Insider trading rules, while present in India, are hardly ever enforced. Parties in the know often use information they should not, but there has not been a big case of insider trading at all. Even recently, two Indians were charged of Insider trading in the U.S. when they tried to use privileged information to trade in shares of Cooper Tire, which got an acquisition bid from the Indian listed Apollo tyres. The accused include the husband of Apollo’s lawyer; he had learnt of the deal from his wife.
In India, corporate attempts to stiff shareholders takes other methods too. Merging a promoter company for stock is an often used method to raise promoter stake in a company – and many times, the company being merged isn’t quite worth that much stock, but who will complain? Most institutional investors now are aware of these tactics and threaten to block such mergers, but in many large cases there is little or no opposition.

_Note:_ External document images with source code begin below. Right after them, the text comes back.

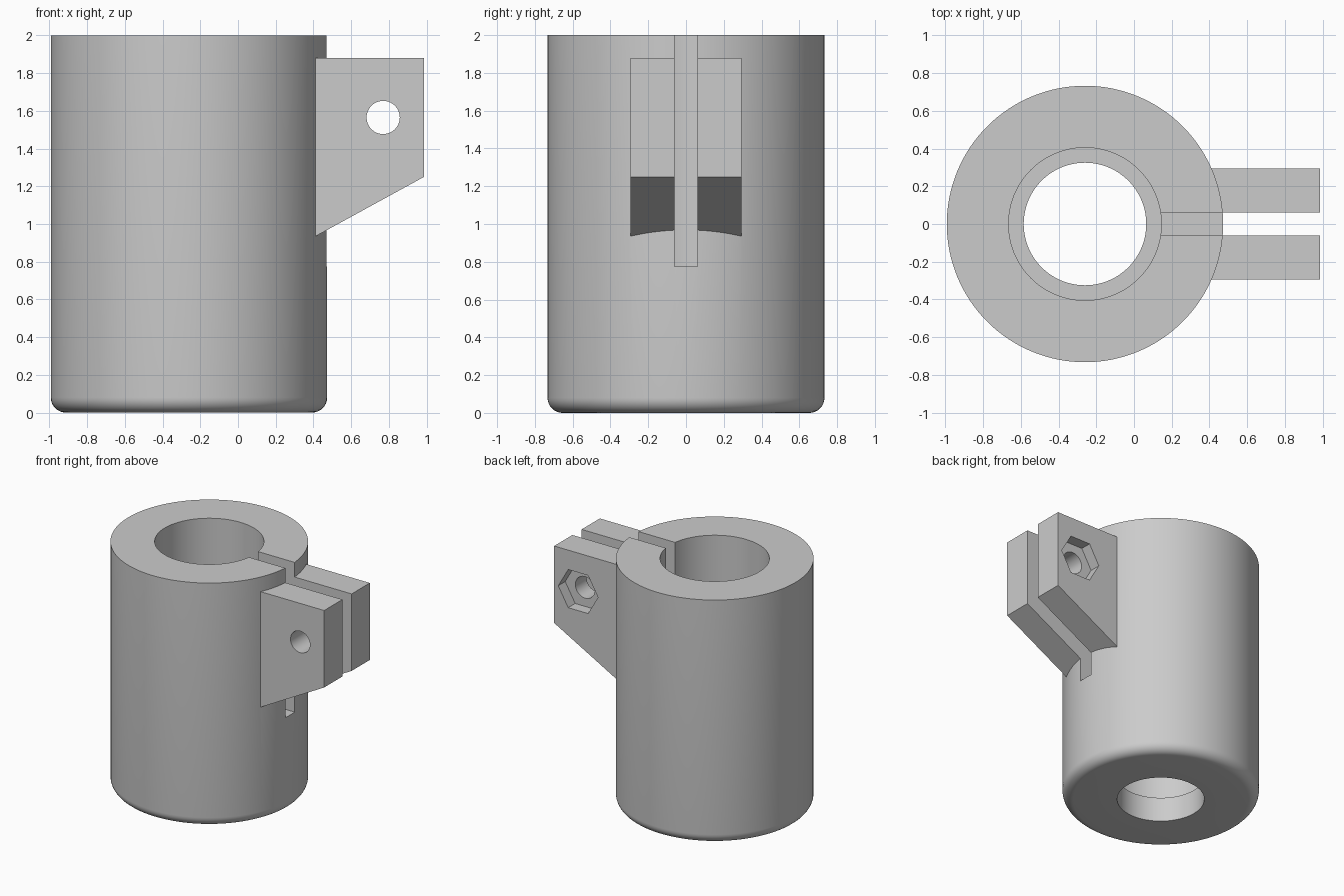
import bpy, bmesh, math
from mathutils import Matrix, Vector

cube = bpy.data.objects.get("Cube")
if cube:
    bpy.data.objects.remove(cube, do_unlink=True)

AXIS_X = -0.26                      # centre line of the sleeve
OUTER, BORE, THROAT = 0.733, 0.405, 0.325
FILLET = 0.08
SCREW_X, SCREW_Z = 0.77, 1.565      # clamp screw position

grey = bpy.data.materials.new("plain grey")
grey.use_nodes = True
colour = (0.6, 0.6, 0.6, 1)
grey.diffuse_color = colour
grey.node_tree.nodes["Principled BSDF"].inputs["Base Color"].default_value = colour


def finish(name, bm):
    bmesh.ops.recalc_face_normals(bm, faces=bm.faces)
    mesh = bpy.data.meshes.new(name)
    bm.to_mesh(mesh)
    bm.free()
    mesh.materials.append(grey)
    obj = bpy.data.objects.new(name, mesh)
    bpy.context.collection.objects.link(obj)
    return obj


def revolve(name, profile, steps=128):
    """Spin a closed (radius, z) profile around the sleeve axis."""
    bm = bmesh.new()
    verts = [bm.verts.new((AXIS_X + r, 0, z)) for r, z in profile]
    edges = [bm.edges.new((v, verts[i - 1])) for i, v in enumerate(verts)]
    bmesh.ops.spin(bm, geom=verts + edges, cent=(AXIS_X, 0, 0), axis=(0, 0, 1),
                   angle=math.tau, steps=steps, use_merge=True)
    bmesh.ops.remove_doubles(bm, verts=bm.verts, dist=1e-5)
    return finish(name, bm)


def extrude_y(name, outline, y0, y1):
    """Extrude an (x, z) outline from y0 to y1."""
    bm = bmesh.new()
    face = bm.faces.new([bm.verts.new((x, y0, z)) for x, z in outline])
    new = bmesh.ops.extrude_face_region(bm, geom=[face])["geom"]
    bmesh.ops.translate(bm, vec=(0, y1 - y0, 0),
                        verts=[g for g in new if isinstance(g, bmesh.types.BMVert)])
    return finish(name, bm)


def ring(radius, sides):
    return [(SCREW_X + radius * math.cos(math.tau * i / sides),
             SCREW_Z + radius * math.sin(math.tau * i / sides)) for i in range(sides)]


def combine(target, other, operation):
    mod = target.modifiers.new(operation.lower(), 'BOOLEAN')
    mod.operation, mod.solver, mod.object = operation, 'EXACT', other
    bpy.ops.object.select_all(action='DESELECT')
    bpy.context.view_layer.objects.active = target
    target.select_set(True)
    bpy.ops.object.modifier_apply(modifier=mod.name)
    bpy.data.objects.remove(other, do_unlink=True)


# Sleeve: stepped bore and a rounded lower rim
rim = []
for i in range(9):
    a = math.pi / 2 * i / 8
    rim.append((OUTER - FILLET + FILLET * math.sin(a), FILLET - FILLET * math.cos(a)))
sleeve = revolve("clamp_sleeve", [(THROAT, 0)] + rim +
                 [(OUTER, 2), (BORE, 2), (BORE, 0.2), (THROAT, 0.2)])

# Clamp ears, joined to the sleeve as one block and then split by the slot
ears = extrude_y("clamp_ears", [(0.3, 1.88), (0.987, 1.88), (0.987, 1.25), (0.3, 0.874)],
                 -0.295, 0.295)
combine(sleeve, ears, 'UNION')

# Slot, screw hole and hexagonal nut pocket
slot = extrude_y("slot_cutter", [(0, 0.775), (1.2, 0.775), (1.2, 2.2), (0, 2.2)], -0.06, 0.06)
hole = extrude_y("screw_hole_cutter", ring(0.088, 48), -0.5, 0.5)
pocket = extrude_y("nut_pocket_cutter", ring(0.18, 6), 0.205, 0.5)
for cutter in (slot, hole, pocket):
    combine(sleeve, cutter, 'DIFFERENCE')

bpy.ops.object.shade_smooth_by_angle(angle=math.radians(30))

And then there’s the siphoning out of money by giving lucrative contracts to relatives. A recently listed theme park was found to give salaries of Rs. 60 lakh to the daughters of the founder, for design and marketing services; higher wages than even vice presidents of the company. In other cases, large amounts of work is sub-contracted to firms that, if the transaction was at arm’s length. In such situations it’s very difficult to figure out if someone’s being paid right, or if this is just another mechanism for promoter compensation.
Investors have to be aware of many such concepts, and in too many cases, the fraud comes to “light” after years of a company hogging the limelight. The most respected companies of our time have seen themselves tumble as reports of bad corporate governance tumble in, In some cases, companies have been known to find whistleblowers and attempt to subdue them by all possible means.
An analyst who helped write a report about Indiabulls was arrested and put in prison for 14 days, using questionable evidence claiming extortion. Another whistleblower in Bhushan Steel was recently sued by the company of having reported of its tax evasion to authorities; even though the authorities did find that the whistleblower was right and recovered dues and penalties. It’s terrible we allow this kind of harassment to happen, but we do.
We hear of anti-corruption quite often, and it is really time to arrest the spread of fraud in the stock market, especially from the promoters and management of companies. While cases like Satyam help, it has taken six long years, even after the majority of evidence came from the promoter himself in his confession. Such tardy action and delayed justice is hardly a deterrent for the next lot, and SEBI must enforce its regulations more strongly, with more high profile arrests and convictions, if we are get confidence that our markets are not full of big, hairy, manipulative scamsters.
This article was published at Firstpost.